Children and teens are turning to alternative medicines in soaring numbers, and the trend has pediatricians worried.
Children’s use of herbal products and nutritional supplements nearly doubled between 2003 and 2014, a study published Monday by the Journal of the American Medical Association found. Researchers at the University of Illinois at Chicago analyzed national health surveys of more than 4,400 young people and found that 6.7% took alternative medicines in 2014, compared to 3.7% in 2003. Some 33.2% of children and teens took a dietary supplement of some kind in 2014, including multivitamins.
Though they’re marketed as cures for a range of ailments, alternative supplements and medicines often end up on store shelves without oversight or approval from the federal Food and Drug Administration, the researchers noted. The surge in use was driven by 13 to 18-year-olds using omega 3 fatty acids — which are often sold as a way to boost mental focus — and melatonin, which is marketed as a sleep aid for kids, researchers found.
“We simply do not know if there are any benefits to children that outweigh the potential harms, and this study suggests supplement use is widespread and therefore an important, yet often ignored, public health issue,” said study co-author Dima Qato, assistant professor of pharmacy systems, outcomes and policy at the UIC College of Pharmacy.
“Many dietary supplements have also been implicated in adverse drug events, especially cardiovascular, which is a safety concern,” Qato said.

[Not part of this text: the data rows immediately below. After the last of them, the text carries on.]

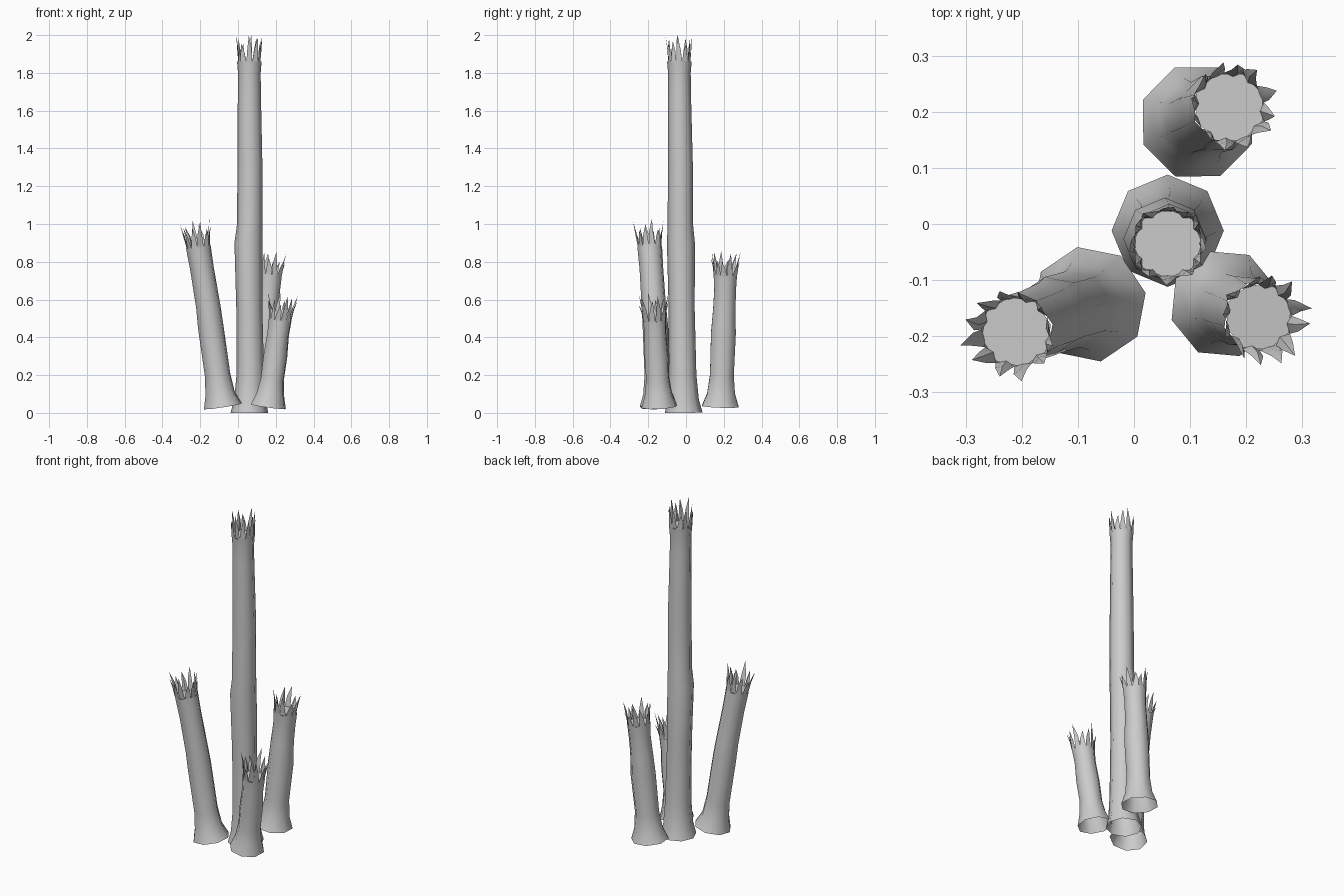
import bpy, bmesh, math, random
from mathutils import Vector

if "Cube" in bpy.data.objects:
    bpy.data.objects.remove(bpy.data.objects["Cube"])

SIDES, TEETH = 8, 12
rng = random.Random(4)


def octagon_point(a, r, rot):
    # point on an octagon outline at angle a
    step = 2 * math.pi / SIDES
    k = (a - rot) % step - step / 2
    d = r * math.cos(step / 2) / math.cos(k)
    return d * math.cos(a), d * math.sin(a)


def stalk(name, path, rot, flare, tip_len):
    """path rows: x, y, z, radius"""
    bm = bmesh.new()
    axis = (Vector(path[-1][:3]) - Vector(path[0][:3])).normalized()
    tilt = Vector((0, 0, 1)).rotation_difference(axis)

    def place(c, x, y, z=0):
        return bm.verts.new(Vector(c[:3]) + tilt @ Vector((x, y, z)))

    # flared tube, open at the foot
    rings = []
    for p in path:
        rings.append([place(p, p[3] * math.cos(rot + i * math.tau / SIDES),
                            p[3] * math.sin(rot + i * math.tau / SIDES))
                      for i in range(SIDES)])
    for a, b in zip(rings, rings[1:]):
        for i in range(SIDES):
            j = (i + 1) % SIDES
            bm.faces.new((a[i], a[j], b[j], b[i]))

    # flat broken top, just inside the rim
    top = path[-1]
    bm.faces.new([place(top, (top[3] - .003) * math.cos(rot + i * math.tau / SIDES),
                        (top[3] - .003) * math.sin(rot + i * math.tau / SIDES))
                  for i in range(SIDES)])

    # ring of curved splinters
    step = math.tau / TEETH
    for i in range(TEETH):
        a = rot + i * step
        h = tip_len * (1 if i % 3 == 0 else rng.uniform(.6, .95))
        w = step * .5
        lean = flare * rng.uniform(.6, 1.0)
        mid = a + rng.uniform(-.1, .1)
        tip = mid + rng.uniform(-.12, .12)

        def pt(ang, extra, z):
            return place(top, *octagon_point(ang, top[3] + extra, rot), z)
        b = [pt(a - w, 0, 0), pt(a + w, 0, 0), pt(a, -.008, 0)]
        m = [pt(mid - w * .65, lean * .35, h * .5), pt(mid + w * .65, lean * .35, h * .5),
             pt(mid, lean * .35 - .007, h * .5)]
        t = pt(tip, lean, h)
        for k in range(3):
            n = (k + 1) % 3
            bm.faces.new((b[k], b[n], m[n], m[k]))
            bm.faces.new((m[k], m[n], t))

    me = bpy.data.meshes.new(name)
    bm.to_mesh(me)
    bm.free()
    ob = bpy.data.objects.new(name, me)
    bpy.context.collection.objects.link(ob)
    bpy.context.view_layer.objects.active = ob
    ob.select_set(True)
    bpy.ops.object.shade_smooth_by_angle(angle=math.radians(50))
    ob.select_set(False)


# tall middle stalk
stalk("tall_stalk", [
    (.06, -.012, 0, .1), (.063, -.015, .07, .083), (.065, -.018, .2, .073),
    (.06, -.023, .55, .069), (.055, -.027, .9, .074), (.062, -.03, 1.0, .067),
    (.063, -.03, 1.32, .066), (.06, -.035, 1.7, .061), (.06, -.035, 1.8, .06),
    (.06, -.035, 1.86, .065)], 0, .009, .14)

# leaning left stalk
stalk("left_stalk", [
    (-.08, -.143, .035, .104), (-.095, -.148, .1, .08), (-.108, -.152, .2, .069),
    (-.145, -.162, .46, .069), (-.157, -.17, .56, .066), (-.19, -.183, .76, .064),
    (-.21, -.192, .88, .067)], .2, .024, .135)

# back stalk
stalk("back_stalk", [
    (.113, .182, .035, .105), (.12, .186, .1, .08), (.128, .19, .2, .068),
    (.148, .198, .42, .071), (.155, .203, .55, .064), (.165, .207, .65, .062),
    (.17, .208, .73, .067)], .4, .02, .12)

# short front right stalk
stalk("short_stalk", [
    (.16, -.142, .033, .098), (.172, -.146, .1, .076), (.182, -.15, .18, .064),
    (.198, -.156, .3, .066), (.213, -.162, .42, .06),
    (.222, -.166, .49, .064)], .3, .024, .14)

The findings come as America’s $3 trillion “wellness” industry is booming as consumers seek out alternatives to traditional Western medicine.